With federal agencies like the National Institute of Standards and Technology, the National Security Agency, and soon, the Defense Information Systems Agency, within its borders, the state of Maryland believes that it is perfectly suited to help lead the national push towards cybersecurity.

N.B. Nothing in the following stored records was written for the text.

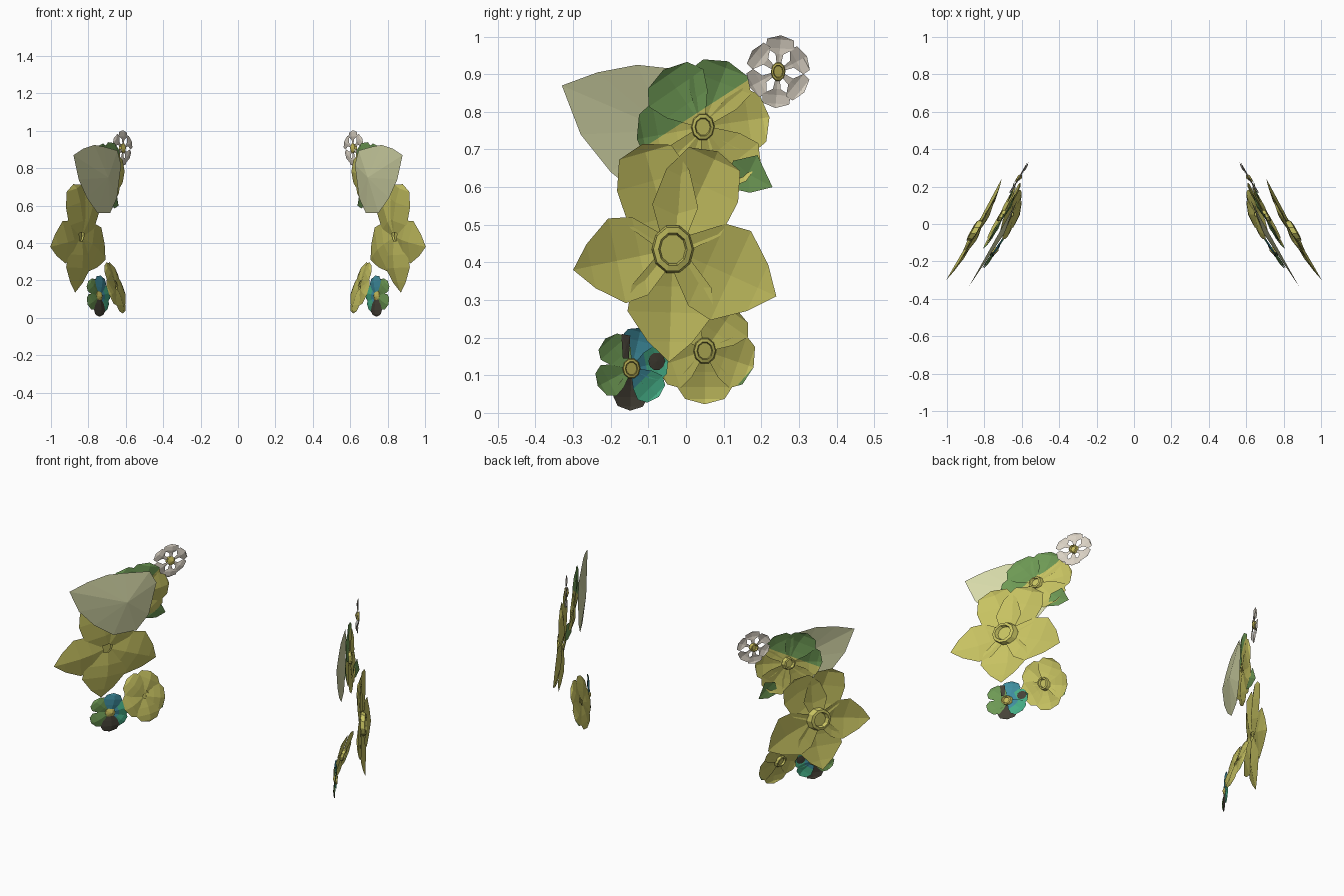
import bpy, bmesh, math
from mathutils import Vector

if "Cube" in bpy.data.objects:
    bpy.data.objects.remove(bpy.data.objects["Cube"])


def material(name, rgb):
    m = bpy.data.materials.new(name)
    m.diffuse_color = (*rgb, 1)
    m.use_nodes = True
    m.node_tree.nodes["Principled BSDF"].inputs["Base Color"].default_value = m.diffuse_color
    return m


OLIVE = material("olive_yellow", (0.57, 0.54, 0.12))
PALE = material("pale_leaf", (0.68, 0.70, 0.40))
GREEN = material("leaf_green", (0.155, 0.32, 0.09))
WHITE = material("warm_white", (0.70, 0.64, 0.55))
BLUE = material("teal_blue", (0.05, 0.27, 0.35))
AQUA = material("aqua_green", (0.06, 0.42, 0.24))
DARK = material("dark_brown", (0.06, 0.053, 0.038))
GOLD = material("gold_centre", (0.55, 0.48, 0.10))

# Petal outlines: (distance along petal, share of half width)
ROUND = [(0.08, 0.2), (0.4, 0.75), (0.68, 1), (0.9, 0.72)]
BROAD = [(0.08, 0.45), (0.3, 0.95), (0.65, 1), (0.92, 0.72)]
POINTED = [(0.08, 0.4), (0.33, 0.92), (0.56, 1), (0.82, 0.52)]
PINCHED = [(0.12, 0.1), (0.48, 0.25), (0.64, 0.9), (0.88, 0.85)]


def finish(name, bm, mats):
    """Make the object and mirror it to the other side."""
    bmesh.ops.recalc_face_normals(bm, faces=bm.faces)
    me = bpy.data.meshes.new(name)
    bm.to_mesh(me)
    bm.free()
    for m in mats:
        me.materials.append(m)
    ob = bpy.data.objects.new(name, me)
    bpy.context.collection.objects.link(ob)
    ob.modifiers.new("mirror", 'MIRROR').use_mirror_merge = False
    return ob


def placer(centre, slope_y, slope_z):
    """Map side-view offsets plus outward height onto a slanted plane."""
    cx, cy, cz = centre
    return lambda dy, dz, w=0: Vector((cx + slope_y * dy + slope_z * dz + w, cy + dy, cz + dz))


def add_petal(bm, place, tip, half, profile, rib, lift, base, mat):
    ty, tz = tip
    length = math.hypot(ty, tz)
    py, pz = -tz / length, ty / length
    rows = []
    for t, s in profile:
        w = base + lift * t * t
        rows.append([bm.verts.new(place(ty * t + py * half * s * k, tz * t + pz * half * s * k,
                                        w + (rib * s if k == 0 else 0))) for k in (-1, 0, 1)])
    end = bm.verts.new(place(ty, tz, base + lift))
    faces = []
    for a, b in zip(rows, rows[1:]):
        for k in (0, 1):
            quad = (a[k], a[k + 1], b[k + 1], b[k])
            d = 1 if k == 0 else 0
            faces.append(bm.faces.new((quad[d], quad[d + 1], quad[d + 2])))
            faces.append(bm.faces.new((quad[d], quad[d + 2], quad[(d + 3) % 4])))
    for k in (0, 1):
        faces.append(bm.faces.new((rows[-1][k], rows[-1][k + 1], end)))
    for f in faces:
        f.material_index = mat


def flower(name, place, petals, mats, profile, rib, lift, cut=None, inner=None):
    """petals: (tip offset, half width, material index); cut: (point, direction) turned to colour 1;
    inner: (radius, from colour, to colour) recolours faces near the middle."""
    bm = bmesh.new()
    for i, (tip, half, mat) in enumerate(petals):
        add_petal(bm, place, tip, half, profile if profile else (BROAD if i < 2 else POINTED),
                  rib, lift, 0.003 * (i % 3), mat)
    if cut:
        p, n = Vector((0, *cut[0])), Vector((0, *cut[1]))
        bmesh.ops.bisect_plane(bm, geom=bm.verts[:] + bm.edges[:] + bm.faces[:], plane_co=p, plane_no=n)
        for f in bm.faces:
            if (f.calc_center_median() - p).dot(n) > 0:
                f.material_index = 1
    if inner:
        mid = place(0, 0)
        for f in bm.faces:
            if f.material_index == inner[1] and (f.calc_center_median() - mid).yz.length < inner[0]:
                f.material_index = inner[2]
    return finish(name, bm, mats)


def centre_cup(name, place, r, height, mat, ys=0.85, sides=10, back=False):
    """Raised ring with a sunken middle."""
    bm = bmesh.new()
    levels = [(1, 0), (0.92, 0.9), (0.68, 1), (0.6, 0.45)]
    rings = []
    for s, h in levels:
        rings.append([bm.verts.new(place(math.cos(a) * r * s * ys, math.sin(a) * r * s, h * height))
                      for a in (2 * math.pi * i / sides for i in range(sides))])
    for a, b in zip(rings, rings[1:]):
        for i in range(sides):
            j = (i + 1) % sides
            bm.faces.new((a[i], a[j], b[j], b[i]))
    bm.faces.new(rings[-1])
    if back:
        tip = bm.verts.new(place(0, 0, -height * 0.8))
        for i in range(sides):
            bm.faces.new((rings[0][(i + 1) % sides], rings[0][i], tip))
    return finish(name, bm, [mat])


def radial(angles, length, half, ys, mats=None):
    out = []
    for i, a in enumerate(angles):
        a = math.radians(a)
        out.append(((math.cos(a) * length * ys, math.sin(a) * length), half, mats[i] if mats else 0))
    return out


def sheet(name, place, outline, hub, lift, mat):
    """Faceted leaf: a fan from a raised hub."""
    bm = bmesh.new()
    h = bm.verts.new(place(*hub, lift))
    vs = [bm.verts.new(place(*p)) for p in outline]
    for i in range(len(vs)):
        bm.faces.new((h, vs[i], vs[(i + 1) % len(vs)]))
    return finish(name, bm, [mat])


# Large front flower with five unequal petals
big = placer((0.84, -0.035, 0.435), -0.56, -0.05)
flower("large_flower", big,
       [((-0.08, 0.28), 0.1, 0), ((0.12, 0.26), 0.105, 0), ((0.275, -0.125), 0.13, 0),
        ((-0.01, -0.30), 0.115, 0), ((-0.265, -0.055), 0.115, 0)],
       [OLIVE], None, -0.022, 0.01)
centre_cup("large_flower_centre", big, 0.066, 0.03, OLIVE)

# Upper flower, green above a slanting line
upper = placer((0.70, 0.045, 0.76), -0.55, -0.08)
flower("upper_flower", upper, radial((8, 68, 126, 190, 250, 310), 0.188, 0.088, 0.95),
       [OLIVE, GREEN], ROUND, -0.015, 0.008, cut=((0.045, 0.807), (-0.55, 0.85)))
centre_cup("upper_flower_centre", upper, 0.037, 0.02, OLIVE)

# Lower rear flower, leaning inwards, with a green petal edge
lower = placer((0.65, 0.05, 0.165), -0.32, 0.28)
flower("lower_flower", lower, radial((-90, -18, 54, 126, 198), 0.142, 0.073, 0.96),
       [OLIVE, GREEN], ROUND, -0.012, 0.006, cut=((0.153, 0.092), (0.75, -0.66)))
centre_cup("lower_flower_centre", lower, 0.036, 0.02, OLIVE)

# Small many-coloured flower
teal = placer((0.74, -0.145, 0.118), -0.65, 0.05)
flower("teal_flower", teal,
       radial((75, 10, -42, -92, 205, 135), 0.112, 0.046, 0.88, (1, 2, 2, 3, 0, 0)),
       [GREEN, BLUE, AQUA, DARK], ROUND, -0.01, 0.005, inner=(0.052, 2, 1))
centre_cup("teal_flower_centre", teal, 0.028, 0.018, GOLD, back=True)

# Dark marks on the small flower
spot = placer((0.702, -0.078, 0.137), -0.65, 0.05)
sheet("petal_spot", spot,
      [(0.022 * math.cos(i * math.pi / 5), 0.024 * math.sin(i * math.pi / 5)) for i in range(10)],
      (0, 0), 0.002, DARK)
streak = placer((0.763, -0.16, 0.175), -0.65, 0.05)
sheet("petal_streak", streak, [(-0.012, 0.035), (0.012, 0.03), (0.008, -0.03), (-0.008, -0.03)],
      (0, 0), 0.002, DARK)

# Small white flower with gaps near the middle
white = placer((0.612, 0.245, 0.907), -0.6, 0.0)
flower("white_flower", white, radial((25, 85, 145, 205, 265, 325), 0.097, 0.042, 0.87),
       [WHITE], PINCHED, -0.008, 0.004)
centre_cup("white_flower_centre", white, 0.026, 0.016, GOLD, ys=0.75, back=True)

# Broad pale leaf on the inner side
leaf = placer((0.695, 0, 0), -0.56, 0.0)
sheet("pale_leaf", leaf,
      [(-0.33, 0.87), (-0.235, 0.905), (-0.13, 0.925), (-0.04, 0.915), (0.09, 0.895), (0.125, 0.82),
       (0.085, 0.64), (0.02, 0.56), (-0.10, 0.56), (-0.20, 0.64), (-0.28, 0.74)],
      (-0.05, 0.75), -0.03, PALE)

# Green leaf corner below the upper flower
corner = placer((0.70, 0.045, 0), -0.33, 0.0)
sheet("green_leaf", corner,
      [(0.08, 0.67), (0.145, 0.685), (0.185, 0.60), (0.125, 0.585), (0.06, 0.60)],
      (0.12, 0.635), -0.01, GREEN)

A report entitled "CyberMaryland", released at NIST yesterday, is a roadmap toward leveraging Maryland's high concentration of Federal facilities into new, high-tech jobs for its citizens.
Karen Scarfone, one of the authors of the Wireless LAN publication, shares highlights from the guidance.
NIST has four new publications on improving cybersecurity.
Fred Whiteside, project manager for the cloud computing program at the National Institute of Standards and Technology and Wolf Tombe, chief technology officer, Customs and Border Protection joined the Federal Drive with Tom Temin and Amy Morris for a panel discussion on cloud computing in government.
The Homeland Security Department and the National Institute of Standards and Technology are teaming up to create a "botnet playbook," which will act as an industry "code of conduct" for dealing with the cyber threat.
The Commerce Department has issued the latest word on how to spot cybersecurity weaknesses in federal computer systems: It's called the "Guide for Conducting Risk Assessments," and it's been published by the National Institute of Standards and Technology.
The National Institute of Standards and Technology is laying the foundation for what could eventually become a nationwide, interoperable network of emergency communications for the nation's first responders. The 4G network would replace a hodgepodge of proprietary, local radio systems that can't communicate with each other, and don't have good data capabilities. NIST is asking for public comments on what the baseline features of the system should be, as they try to determine what capabilities are already available from commercial industry and which ones will have to be created through R&D efforts.
The goal is for independent third party companies to affirm commercial cloud providers meet the FedRAMP cybersecurity requirements. The agencies will model its approach after the one used to accredit vendors to provide products and services under HSPD-12. FedRAMP will not be ready until the fall.